Day 84 - Karen (2nd person I approached)
March 25, 2014 - Karen was born and raised in the Killarney area of Vancouver. She attended one elementary school and one high school.
“Yeah, I still know people I went to school with. I’m actually good friends with a woman that I went to kindergarten with. We don’t see each other all that often, but there are about five of us who try to get together about four or five times a year,” Karen says.
After high-school, Karen went to the University of British Columbia (UBC) for a year, studying child health care.
“I applied for and got accepted to a program that started in second year. You needed to have one year of University to qualify, and so I moved to Victoria and went to the University of Victoria (UVic), for three years, completing my child health care degree. It ran the whole spectrum of child health care subjects, from infant care right through to troubled adolescents.” said Karen.
When she graduated, Karen moved back to Vancouver. Working three part-time jobs, Karen told me,
“It’s hard to get a full-time job right out of school, and so I took what I could and ended up working about 60 hours a week.”
Karen's jobs included working in a home supporting autistic children, and working with parents whose children were struggling and potentially making poor decisions.
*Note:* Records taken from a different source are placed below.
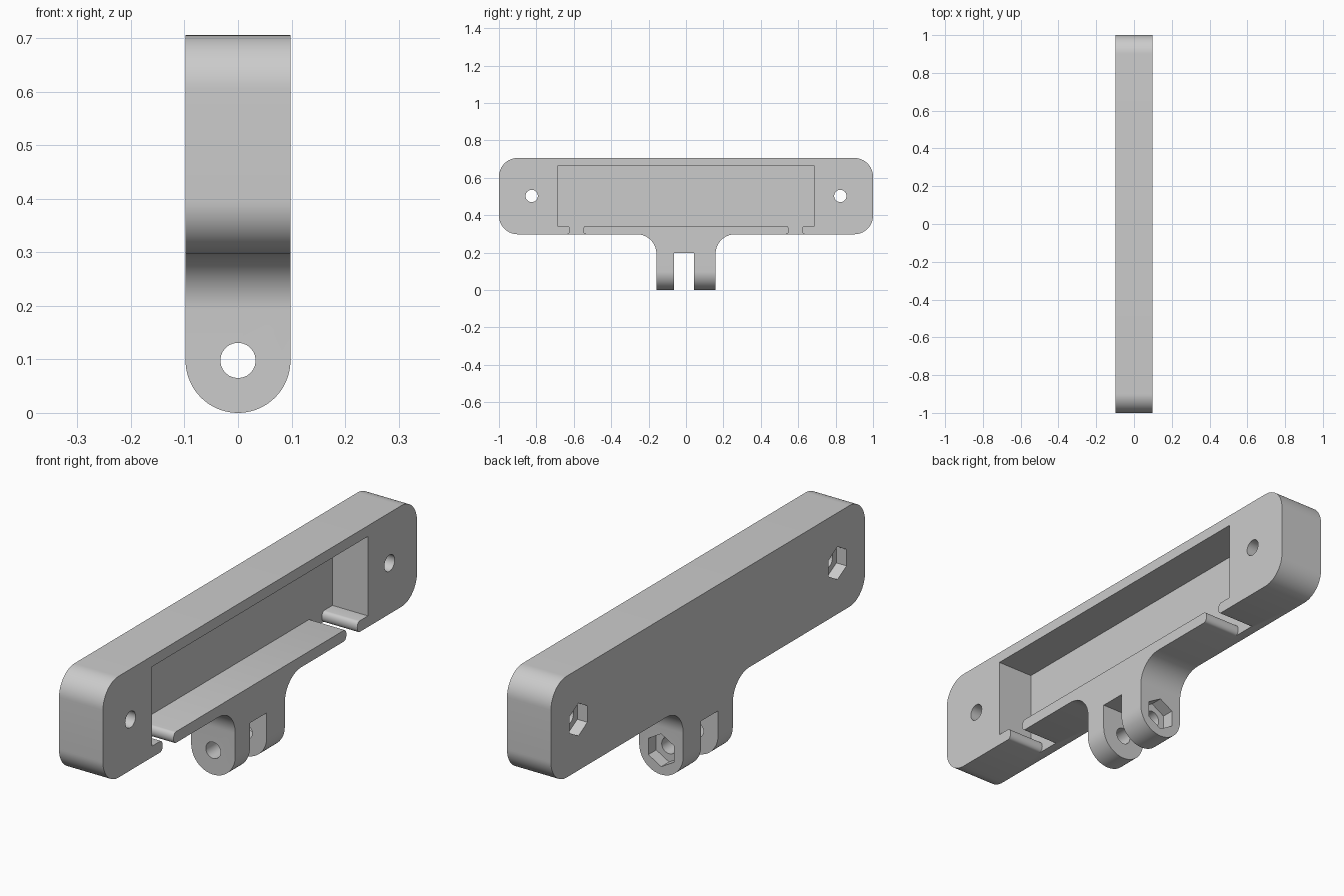
import bpy, bmesh, math

if "Cube" in bpy.data.objects:
    bpy.data.objects.remove(bpy.data.objects["Cube"], do_unlink=True)

HALF = 0.098          # half thickness of the whole bracket
TOP, BASE = 0.706, 0.298
ROUND = 0.1

grey = bpy.data.materials.new("plain_grey")
grey.use_nodes = True
grey.diffuse_color = (0.6, 0.6, 0.6, 1)
grey.node_tree.nodes["Principled BSDF"].inputs["Base Color"].default_value = (0.6, 0.6, 0.6, 1)


def arc(u, v, r, start, end, n=16, squash=1.0):
    """Points along an arc, angles in degrees."""
    angles = [math.radians(start + (end - start) * i / n) for i in range(n + 1)]
    return [(u + r * squash * math.cos(a), v + r * math.sin(a)) for a in angles]


def prism(name, outline, axis, lo, hi):
    """Extrude an outline: (y, z) along x, or (x, z) along y."""
    place = (lambda u, v, d: (d, u, v)) if axis == "x" else (lambda u, v, d: (u, d, v))
    bm = bmesh.new()
    face = bm.faces.new([bm.verts.new(place(u, v, lo)) for u, v in outline])
    grown = bmesh.ops.extrude_face_region(bm, geom=[face])["geom"]
    bmesh.ops.translate(bm, vec=place(0, 0, hi - lo),
                        verts=[g for g in grown if isinstance(g, bmesh.types.BMVert)])
    bmesh.ops.recalc_face_normals(bm, faces=bm.faces)
    mesh = bpy.data.meshes.new(name)
    bm.to_mesh(mesh)
    bm.free()
    obj = bpy.data.objects.new(name, mesh)
    bpy.context.collection.objects.link(obj)
    return obj


def combine(target, tool, operation="DIFFERENCE"):
    """Apply a boolean and discard the tool."""
    mod = target.modifiers.new("shape", "BOOLEAN")
    mod.operation, mod.object, mod.solver = operation, tool, "EXACT"
    bpy.context.view_layer.objects.active = target
    bpy.ops.object.modifier_apply(modifier=mod.name)
    bpy.data.objects.remove(tool, do_unlink=True)


# Side outline: rounded bar with a filleted neck below, mirrored in y
NECK, FILLET = 0.158, 0.105
half = [(NECK, 0)]
half += arc(NECK + FILLET, BASE - FILLET, FILLET, 180, 90)
half += arc(1 - ROUND, BASE + ROUND, ROUND, -90, 0)
half += arc(1 - ROUND, TOP - ROUND, ROUND, 0, 90)
outline = half + [(-y, z) for y, z in reversed(half)]
bracket = prism("mounting_bracket", outline, "x", -0.15, 0.15)

# Thickness of the bracket and the round tips of the arms
tips = arc(0, HALF, HALF, 180, 360, 40) + [(HALF, 0.8), (-HALF, 0.8)]
combine(bracket, prism("tip_shape", tips, "y", -1.2, 1.2), "INTERSECT")

# Pocket open to one side, with two slots between round-ended lips below
LIP = 0.343
mid, bulge = (LIP + BASE) / 2, (LIP - BASE) / 2


def slot(inner, outer):
    left = arc(inner, mid, bulge, 90, -90, 10, 0.7)
    right = arc(outer, mid, bulge, -90, -270, 10, 0.7)
    return left + [(inner, 0.27), (outer, 0.27)] + right


right_slot = slot(0.535, 0.635)
left_slot = [(-y, z) for y, z in reversed(right_slot)]
pocket = left_slot + right_slot + [(0.687, LIP), (0.687, 0.663), (-0.687, 0.663), (-0.687, LIP)]
combine(bracket, prism("pocket", pocket, "x", -0.06, 0.2))

# Gap between the two arms
gap = [(-0.064, -0.1), (0.043, -0.1), (0.043, 0.198), (-0.064, 0.198)]
combine(bracket, prism("arm_gap", gap, "x", -0.2, 0.2))

# Screw holes with six-sided nut recesses
HOLE, NUT = 0.033, 0.066
for y in (-0.825, 0.825):
    combine(bracket, prism("bar_hole", arc(y, 0.503, HOLE, 0, 345, 23), "x", -0.2, 0.2))
    combine(bracket, prism("bar_nut", arc(y, 0.503, NUT, 30, 330, 5), "x", -0.2, -HALF + 0.045))
combine(bracket, prism("arm_hole", arc(0, HALF, HOLE, 0, 345, 23), "y", -0.3, 0.3))
combine(bracket, prism("arm_nut", arc(0, HALF, NUT, 30, 330, 5), "y", NECK - 0.05, 0.3))

# Finish
bracket.data.materials.clear()
bracket.data.materials.append(grey)
bpy.ops.object.select_all(action="DESELECT")
bracket.select_set(True)
bpy.context.view_layer.objects.active = bracket
bpy.ops.object.shade_smooth_by_angle(angle=math.radians(30))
Her support helped to keep the youth integrated in the community.
“I got into the school system, and was working at a school, with a class for about eight months. One Friday I was told I had been replaced by someone returning from a leave, and that was that. I didn’t even have a chance to say goodbye to the kids I had spent eight months with. After that I decided to go back to school and get my Teachers certification,” Karen said.
After another year at UBC, Karen was qualified as a teacher.
“I spent some time as a teacher on call (TOC) and then managed to get hired by the school board,” she said.
Karen has been a primary teacher, working with children in Grades one through three, for almost 25 years now. Karen and her husband, who is also a teacher did spend a year in Greece, teaching English. They have two children, a son and a daughter.
I asked Karen what she found to be the most challenging aspect of her job as a teacher. After a few moments considering her answer, Karen told me,
”It’s not so much the job really, it’s more about the perception of it. I think because everyone has been to school, they think it’s easy. The role of the teacher isn’t held in the same regard as they once used to be.”
Karen told me that she knows of many teachers who have to take other jobs during the summer to make ends meet. There’s also the extra hours spent in preparing for the classroom. Karen went on to say,
“It’s as if people seem to think it’s such an easy job. There’s this thought that the job is from 9:00am-3:00pm. I challenge anyone to try and look after 25 little people with no pre-planning or prior organization time.” #notastranger